  • Wim Delvoye's work 'Wednesday', Etched stained glass, steel and lead is currently on display at MONA. Courtesy of the artist and MONA
  • David Walsh, multi-millionaire gambler, art collector and owner of MONA at Berridale near Hobart, with 'No Visible Means of Escape' (1996) by Marc Quinn. Photo by Peter Mathew

Tasmanian drawcard MONA is claiming Australia's largest ever collaboration between private and public museums with a new exhibition it says will rival the mainland's blockbusters.

Hobart's Museum of Old and New Art (MONA) has teamed up with the Tasmanian Museum and Art Gallery (TMAG) in a show called Theatre of the World, described as 4000 years of "visual thinking", that opens in June.

The collaboration will mark another milestone for MONA's multimillionaire owner David Walsh, whose disappearances from church as a child to wander around TMAG have become Hobart folklore.

"TMAG's certainly a place where David Walsh probably first started creating his idea of why he was collecting," MONA curator Nicole Durling said.

"When he was a young boy he would skive off to TMAG and start looking and wandering through that collection.

"So certainly it's a really natural collaboration for MONA and for TMAG."

Internationally renowned curator Jean-Hubert Martin has spent four years looking through TMAG's eclectic collection of art, historical objects and scientific pieces to create an exhibition of more than 450 pieces.

Mr Martin has previously curated major exhibitions in Paris and at the Venice Biennale.
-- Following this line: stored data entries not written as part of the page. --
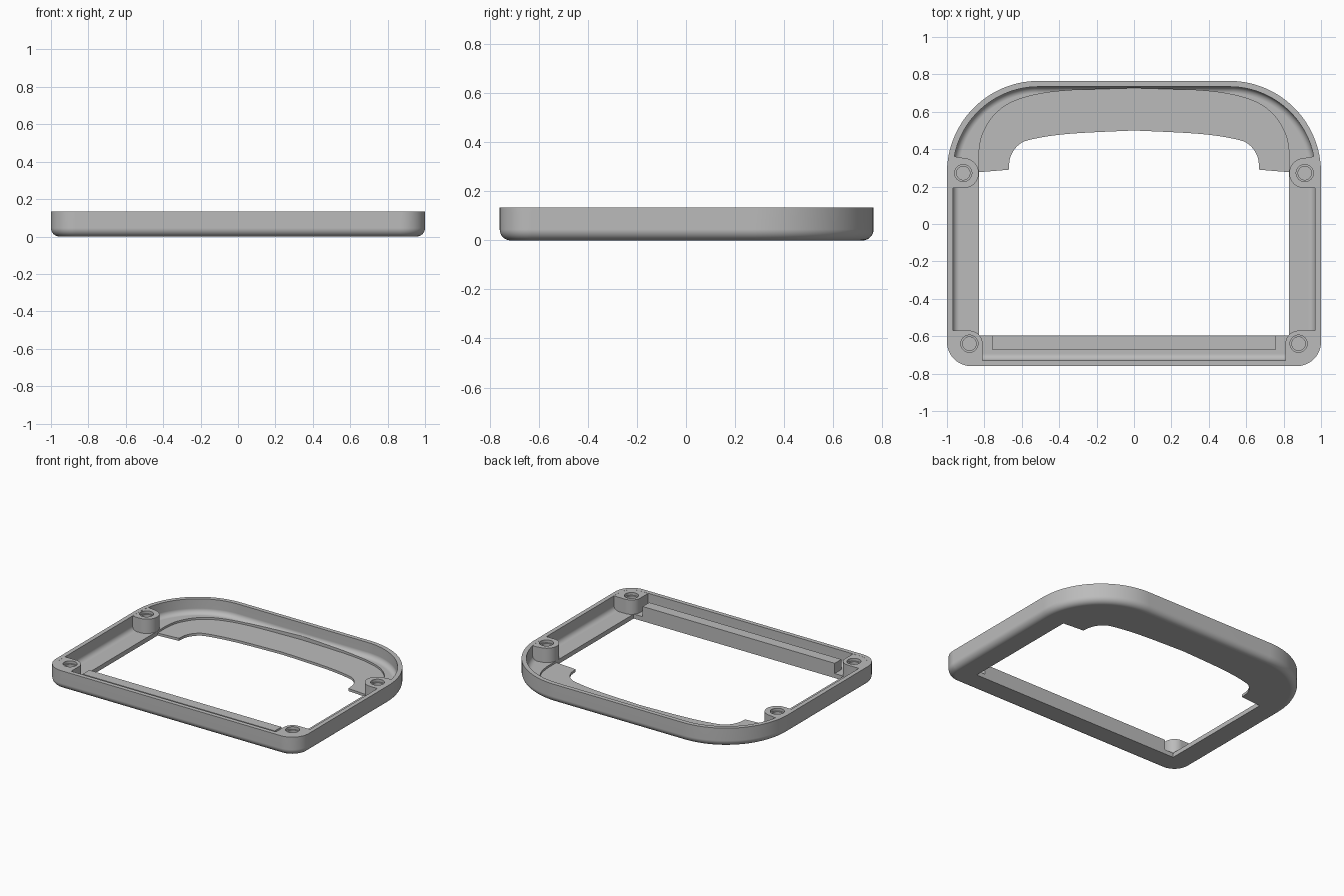
import bpy, bmesh
from math import sin, cos, pi, radians

cube = bpy.data.objects.get("Cube")
if cube:
    bpy.data.objects.remove(cube, do_unlink=True)

grey = bpy.data.materials.new("plain grey")
grey.use_nodes = True
colour = (0.5, 0.5, 0.5, 1)
grey.diffuse_color = colour
grey.node_tree.nodes["Principled BSDF"].inputs["Base Color"].default_value = colour

TOP, FLOOR, PLATE = 0.135, 0.032, 0.018
WALL, ROUND, FILLET = 0.031, 0.045, 0.035


def loft(name, rings):
    """Closed solid through stacked rings of equal point count."""
    bm = bmesh.new()
    loops = [[bm.verts.new(p) for p in ring] for ring in rings]
    n = len(loops[0])
    for a, b in zip(loops, loops[1:]):
        for i in range(n):
            j = (i + 1) % n
            bm.faces.new((a[i], a[j], b[j], b[i]))
    bm.faces.new(loops[0][::-1])
    bm.faces.new(loops[-1])
    bmesh.ops.recalc_face_normals(bm, faces=bm.faces)
    mesh = bpy.data.meshes.new(name)
    bm.to_mesh(mesh)
    bm.free()
    mesh.materials.append(grey)
    obj = bpy.data.objects.new(name, mesh)
    bpy.context.collection.objects.link(obj)
    return obj


def prism(name, outline, z0, z1):
    return loft(name, [[(x, y, z) for x, y in outline] for z in (z0, z1)])


def arc(cx, cy, r, a0, a1, steps=16):
    angles = [radians(a0 + (a1 - a0) * i / steps) for i in range(steps + 1)]
    return [(cx + r * cos(a), cy + r * sin(a)) for a in angles]


def mirrored(half):
    """Complete an outline whose right half runs from front to back."""
    return half + [(-x, y) for x, y in reversed(half) if x > 0]


def smooth_path(points, steps=6):
    """Catmull-Rom curve through a few points."""
    pts = [points[0]] + points + [points[-1]]
    path = []
    for a, b, c, d in zip(pts, pts[1:], pts[2:], pts[3:]):
        for i in range(steps):
            t = i / steps
            path.append(tuple(
                b[k] + 0.5 * t * (c[k] - a[k] + t * (2 * a[k] - 5 * b[k] + 4 * c[k] - d[k]
                + t * (3 * (b[k] - c[k]) + d[k] - a[k]))) for k in (0, 1)))
    return path + [points[-1]]


def cut(obj, cutter):
    cutter.hide_render = True
    mod = obj.modifiers.new("cut", "BOOLEAN")
    mod.operation, mod.solver, mod.object = "DIFFERENCE", "EXACT", cutter
    bpy.context.view_layer.objects.active = obj
    bpy.ops.object.modifier_apply(modifier=mod.name)
    bpy.data.objects.remove(cutter, do_unlink=True)


def finish(obj):
    bpy.ops.object.select_all(action="DESELECT")
    obj.select_set(True)
    bpy.context.view_layer.objects.active = obj
    bpy.ops.object.shade_smooth_by_angle(angle=radians(28))
    mod = obj.modifiers.new("even shading", "WEIGHTED_NORMAL")
    mod.keep_sharp = True


def shell_ring(inset, z):
    front = arc(0.87, -0.63, 0.13 - inset, -90, 0, 12)
    back = arc(0.51, 0.275, 0.49 - inset, 0, 90, 32)
    return [(x, y, z) for x, y in mirrored(front + back)]


# Tray with rounded underside, thin wall and filleted floor
quarter = [i * pi / 16 for i in range(9)]
rings = [shell_ring(ROUND * (1 - sin(a)), ROUND * (1 - cos(a))) for a in quarter]
rings += [shell_ring(0, TOP), shell_ring(WALL, TOP)]
rings += [shell_ring(WALL + FILLET * (1 - cos(a)), FLOOR + FILLET * (1 - sin(a)))
          for a in quarter]
frame = loft("frame", rings)

# Window through the floor, with a bowed back edge
bow = smooth_path([(0.67, 0.29), (0.66, 0.36), (0.62, 0.42), (0.55, 0.452),
                   (0.35, 0.482), (0, 0.5)])
window = mirrored([(0.83, -0.595), (0.83, 0.277)] + bow)
cut(frame, prism("window_cutter", window, -0.1, 0.3))

# Shallow recess that leaves a thin plate along the back
step = smooth_path([(0.83, 0.38), (0.81, 0.48), (0.74, 0.59), (0.62, 0.665),
                    (0.4, 0.71), (0, 0.727)])
cut(frame, prism("recess_cutter", mirrored([(0.83, 0.2)] + step), PLATE, 0.3))
finish(frame)

# Raised bar along the front edge of the window
bar = mirrored([(0.76, -0.67), (0.76, -0.595)])
finish(prism("front_bar", bar, FLOOR, 0.105))

# Screw bosses joined to the walls
front_boss = ([(0.81, -0.735)] + arc(0.88, -0.64, 0.07, 180, 90)
              + [(0.975, -0.57)] + arc(0.87, -0.63, 0.11, 0, -90))
back_boss = ([(0.98, 0.192)] + arc(0.91, 0.272, 0.08, 270, 95, 24)
             + [(0.968, 0.362), (0.98, 0.272)])
for place, outline, cx, cy in (("front", front_boss, 0.88, -0.64),
                               ("back", back_boss, 0.913, 0.272)):
    for side, s in (("left", 1), ("right", -1)):
        boss = prism(f"{place}_{side}_boss", [(s * x, y) for x, y in outline],
                     0.025, TOP - 0.0005)
        # Stepped blind hole
        for r, depth in ((0.046, 0.115), (0.036, 0.05)):
            hole = arc(s * cx, cy, r, 0, 348.75, 31)
            cut(boss, prism("hole_cutter", hole, depth, 0.3))
        finish(boss)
Theatre of the World will feature previously unseen pieces from both the MONA and TMAG collections, including 80 rare bark cloth paintings from the South Pacific.

Chinese ceramics, Egyptian mummy cases and the National Gallery of Victoria's much-loved Weeping Woman by Pablo Picasso will also be among the exhibits.

The exhibition will include a World War I bible, complete with lodged bullet, that saved the life of young Australian soldier Wilfred Upchurch at the Somme in 1918.

"I think the surprise of the exhibition will be the way that it's displayed," TMAG deputy director Peter West said.

"The display of the exhibition is quite unique and the way that it tells the stories will be something that people will really love and really enjoy the way that our collection and MONA's collection goes so well together."

MONA, which has attracted nearly half a million visitors since it opened in January last year to become Tasmania's No.1 tourist attraction, says its exhibition will rival the blockbuster shows held at mainland galleries.

"We like to think that we stand out on our own anyway," said Ms Durling.

"We certainly see some really strong numbers over the summer period but winter is a fabulous time to visit Tasmania and this is exactly the right kind of exhibition."

AAP